(Stored items from a collection)
Start of Block
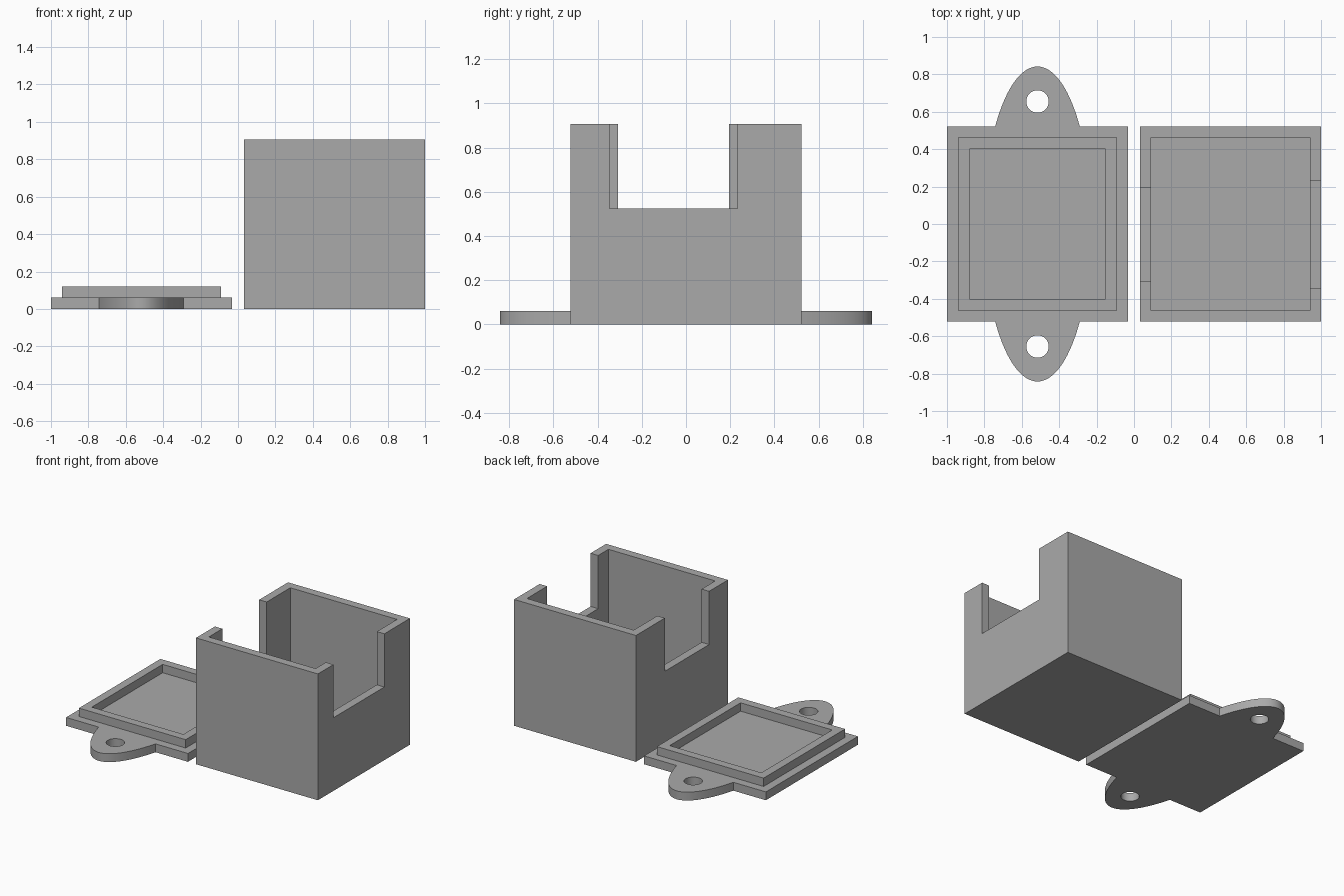
import bpy
import math

if "Cube" in bpy.data.objects:
    bpy.data.objects.remove(bpy.data.objects["Cube"], do_unlink=True)

grey = bpy.data.materials.new("plain grey")
grey.use_nodes = True
colour = (0.4, 0.4, 0.4, 1)
grey.diffuse_color = colour
grey.node_tree.nodes["Principled BSDF"].inputs["Base Color"].default_value = colour

WALL = 0.06      # wall, floor and lid thickness
HALF_Y = 0.522   # half depth of the box and lid
HEIGHT = 0.907
GAP = 0.032      # distance of each part from x = 0
MID = (1 + GAP) / 2


def block(name, x, y, z):
    """Box given by its (low, high) range on each axis."""
    bpy.ops.mesh.primitive_cube_add(size=1, location=[sum(r) / 2 for r in (x, y, z)])
    ob = bpy.context.object
    ob.name = name
    ob.scale = [r[1] - r[0] for r in (x, y, z)]
    bpy.ops.object.transform_apply(location=True, rotation=False, scale=True)
    ob.data.materials.append(grey)
    return ob


def disc(name, centre, radii, z, sides):
    """Upright elliptical cylinder between two heights."""
    bpy.ops.mesh.primitive_cylinder_add(
        vertices=sides, radius=1, depth=1, location=(*centre, sum(z) / 2))
    ob = bpy.context.object
    ob.name = name
    ob.scale = (*radii, z[1] - z[0])
    bpy.ops.object.transform_apply(location=True, rotation=False, scale=True)
    ob.data.materials.append(grey)
    return ob


def combine(target, other, operation):
    """Apply a boolean and drop the helper."""
    mod = target.modifiers.new("combine", "BOOLEAN")
    mod.operation, mod.object, mod.solver = operation, other, "EXACT"
    bpy.ops.object.select_all(action="DESELECT")
    bpy.context.view_layer.objects.active = target
    target.select_set(True)
    bpy.ops.object.modifier_apply(modifier=mod.name)
    bpy.data.objects.remove(other, do_unlink=True)


def span(inset):
    return (-HALF_Y + inset, HALF_Y - inset)


# Open box with a cavity and a notch in each side wall
box = block("box", (GAP, 1), span(0), (0, HEIGHT))
combine(box, block("cavity", (GAP + WALL, 1 - WALL), span(WALL), (WALL, 1.2)), "DIFFERENCE")
for x, y in (((0.9, 1.1), (-0.346, 0.232)), ((-0.05, 0.13), (-0.308, 0.194))):
    combine(box, block("notch", x, y, (0.525, 1.2)), "DIFFERENCE")

# Lid plate with an elliptical mounting tab at each end
plate = block("lid_plate", (-1, -GAP), span(0), (0, WALL))
combine(plate, disc("tabs", (-MID, 0), (0.288, 0.842), (0, WALL), 128), "UNION")
for side in (-1, 1):
    hole = disc("hole", (-MID, side * 0.655), (0.06, 0.06), (-0.1, 0.2), 48)
    combine(plate, hole, "DIFFERENCE")

# Raised rim that fits inside the box
rim = block("lid_rim", (-1 + WALL, -GAP - WALL), span(WALL), (WALL, 2 * WALL))
combine(rim, block("recess", (-1 + 2 * WALL, -GAP - 2 * WALL), span(2 * WALL), (0, 0.3)), "DIFFERENCE")

# Smooth only the rounded edges of the tabs and holes
bpy.ops.object.select_all(action="DESELECT")
plate.select_set(True)
bpy.context.view_layer.objects.active = plate
bpy.ops.object.shade_smooth_by_angle(angle=math.radians(30))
End of Block
* **What to produce**
Would you copy out exactly the lines from the one holding "span(0), (0, HEIGHT))" through the end of the entries above, both ends included?

* **Exercise solution**
box = block("box", (GAP, 1), span(0), (0, HEIGHT))
combine(box, block("cavity", (GAP + WALL, 1 - WALL), span(WALL), (WALL, 1.2)), "DIFFERENCE")
for x, y in (((0.9, 1.1), (-0.346, 0.232)), ((-0.05, 0.13), (-0.308, 0.194))):
    combine(box, block("notch", x, y, (0.525, 1.2)), "DIFFERENCE")

# Lid plate with an elliptical mounting tab at each end
plate = block("lid_plate", (-1, -GAP), span(0), (0, WALL))
combine(plate, disc("tabs", (-MID, 0), (0.288, 0.842), (0, WALL), 128), "UNION")
for side in (-1, 1):
    hole = disc("hole", (-MID, side * 0.655), (0.06, 0.06), (-0.1, 0.2), 48)
    combine(plate, hole, "DIFFERENCE")

# Raised rim that fits inside the box
rim = block("lid_rim", (-1 + WALL, -GAP - WALL), span(WALL), (WALL, 2 * WALL))
combine(rim, block("recess", (-1 + 2 * WALL, -GAP - 2 * WALL), span(2 * WALL), (0, 0.3)), "DIFFERENCE")

# Smooth only the rounded edges of the tabs and holes
bpy.ops.object.select_all(action="DESELECT")
plate.select_set(True)
bpy.context.view_layer.objects.active = plate
bpy.ops.object.shade_smooth_by_angle(angle=math.radians(30))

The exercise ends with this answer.